Over time, bacteria naturally develop resistance to phages, as they do to antibiotic drugs. Drug resistance, however, has been accelerated by global misuse of antibiotics. Phages, in contrast, can adapt to keep up with the bacteria, matching their prey mutation for mutation. “It’s a biological arms race,” explains Sulakvelidze, a former Georgian lab director who worked extensively with the Eliava Institute. Back in Tbilisi, phages never fell out of fashion. They’ve been in use in humans for 70 years with claims of miraculous results. Phages offer other advantages over antibiotics. For starters, they don’t harm benevolent bacteria living in symbiosis with human hosts. But even with such positive traits, phages do have their downside.
Rather than kill bacteria, some phages make them even more lethal. This happens, for example, with the bacterium that causes cholera.
In the mid-1980s interest in the West was renewed when British and Polish researchers studied phage success against microbes in animals. But burgeoning cases of antibiotic-resistant bacterial infections really prompted the surge in Western research.
Today Intralytix and Phage Therapeutics, like a handful of other companies, are developing phage catalogs to sequence the genetic code of a select hundred or so of the inestimably large number of species of bacteria-killing viruses found in nature. Although Intralytix has opted to use only naturally occurring species for now, other companies are attempting to genetically engineer phages so that they overcome bacterial resistance.
The first human clinical trials in the United States are slated to begin within a year. Possible applications include impregnating artificial skin or other materials with phages to heal infected wounds, intravenously medicating patients suffering from bacterial infections of the bloodstream, and culturing custom phage therapies from infected patients.
Psychological barriers to phage acceptance remain. “Some people worry about getting treated with a virus,” Merril says, “but they don’t realize that many of today’s leading vaccines are made with live virus.” Yet even Merril doubts phages will ever be a panacea or more than an adjunct to antibiotics.
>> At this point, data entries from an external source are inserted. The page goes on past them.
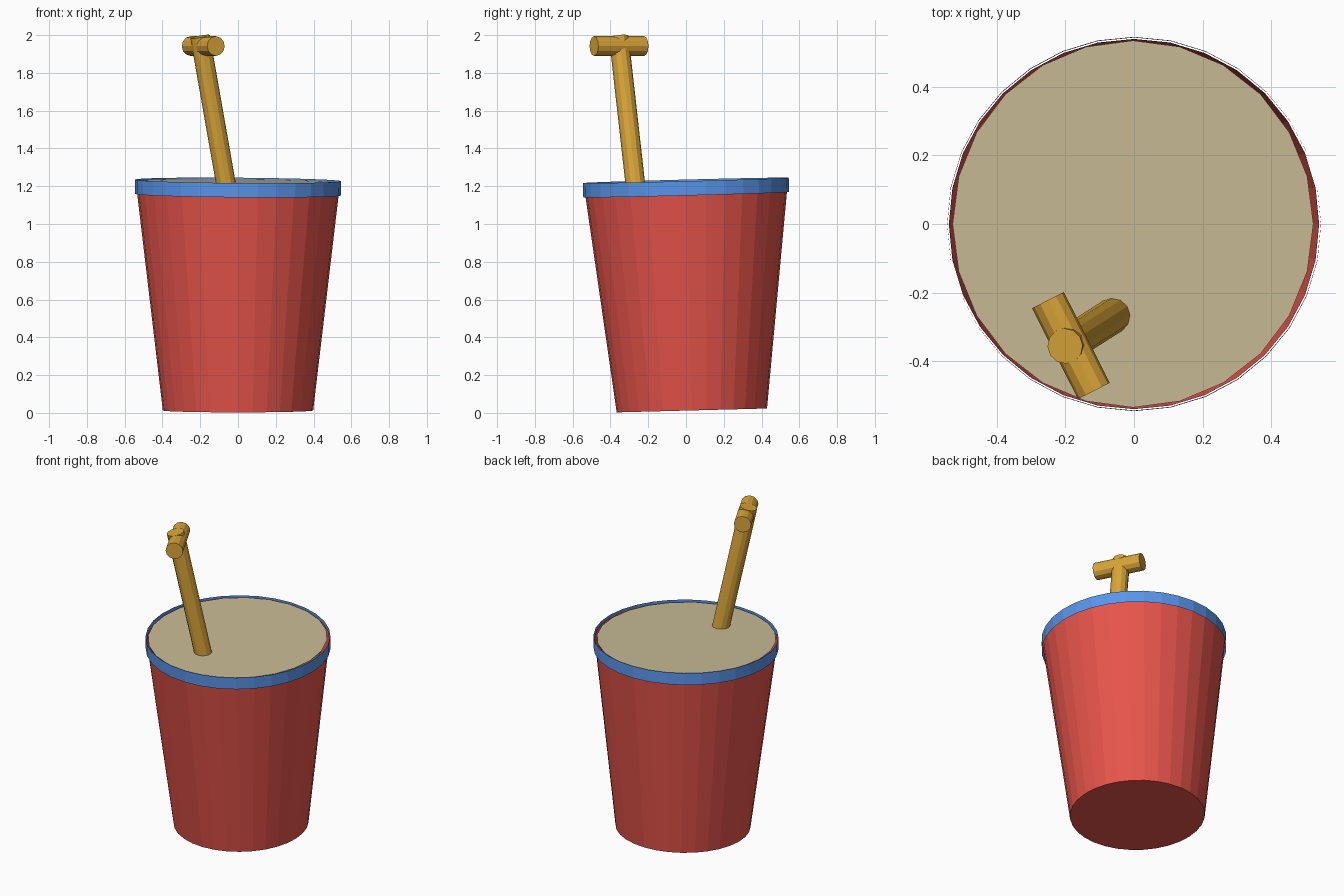
import bpy, bmesh, math
from mathutils import Vector, Matrix

if "Cube" in bpy.data.objects:
    bpy.data.objects.remove(bpy.data.objects["Cube"])

def material(name, color):
    m = bpy.data.materials.new(name)
    m.diffuse_color = (*color, 1)
    m.use_nodes = True
    m.node_tree.nodes["Principled BSDF"].inputs["Base Color"].default_value = m.diffuse_color
    return m

red = material("red_plastic", (0.80, 0.09, 0.07))
blue = material("blue_plastic", (0.10, 0.30, 0.83))
gold = material("yellow_plastic", (0.70, 0.38, 0.04))
tan = material("sand", (0.58, 0.50, 0.30))

def finish(name, bm, mat, matrix):
    mesh = bpy.data.meshes.new(name)
    bm.to_mesh(mesh)
    bm.free()
    mesh.materials.append(mat)
    ob = bpy.data.objects.new(name, mesh)
    ob.matrix_world = matrix
    bpy.context.collection.objects.link(ob)
    return ob

def tube(name, rings, sides, mat, matrix, cap_start=False, cap_end=False):
    """Loft of circles given as (radius, height) pairs."""
    bm = bmesh.new()
    loops = []
    for r, z in rings:
        loops.append([bm.verts.new((r * math.sin(2 * math.pi * i / sides),
                                    r * math.cos(2 * math.pi * i / sides), z))
                      for i in range(sides)])
    for a, b in zip(loops, loops[1:]):
        for i in range(sides):
            j = (i + 1) % sides
            bm.faces.new((a[j], a[i], b[i], b[j]))
    if cap_start:
        bm.faces.new(loops[0])
    if cap_end:
        bm.faces.new(loops[-1][::-1])
    return finish(name, bm, mat, matrix)

def rod(name, start, end, radius, sides=12):
    """Capped cylinder between two points."""
    a, b = Vector(start), Vector(end)
    turn = (b - a).to_track_quat('Z', 'Y').to_matrix().to_4x4()
    return tube(name, [(radius, 0), (radius, (b - a).length)], sides, gold,
                Matrix.Translation(a) @ turn, True, True)

# slight lean of the whole bucket
lean = Matrix.Rotation(0.026, 4, 'X')
rim_lean = lean @ Matrix.Rotation(0.008, 4, 'Y')

# tapered bucket, open at the top
tube("bucket_body", [(0.398, 0), (0.54, 1.2)], 32, red,
     Matrix.Translation((0, 0.031, 0.013)) @ lean, cap_start=True)

# thin band around the rim
tube("rim_band", [(0.545, 0), (0.545, 0.076)], 32, blue,
     Matrix.Translation((0, 0.001, 1.155)) @ rim_lean)

# sand fill, just below the band's upper edge
tube("sand_fill", [(0.50, -0.06), (0.53, 0)], 24, tan,
     Matrix.Translation((-0.003, 0, 1.222)) @ rim_lean @ Matrix.Diagonal((0.993, 1.01, 1, 1)),
     cap_start=True, cap_end=True)

# shovel shaft stuck in the sand, with its cross grip
rod("shovel_shaft", (-0.03, -0.247, 1.02), (-0.201, -0.356, 1.992), 0.052)
rod("shovel_grip", (-0.251, -0.222, 1.942), (-0.117, -0.487, 1.942), 0.052)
Whatever the future, phages have already earned a respected place in the annals of medicine. We shall see how much larger their entry becomes.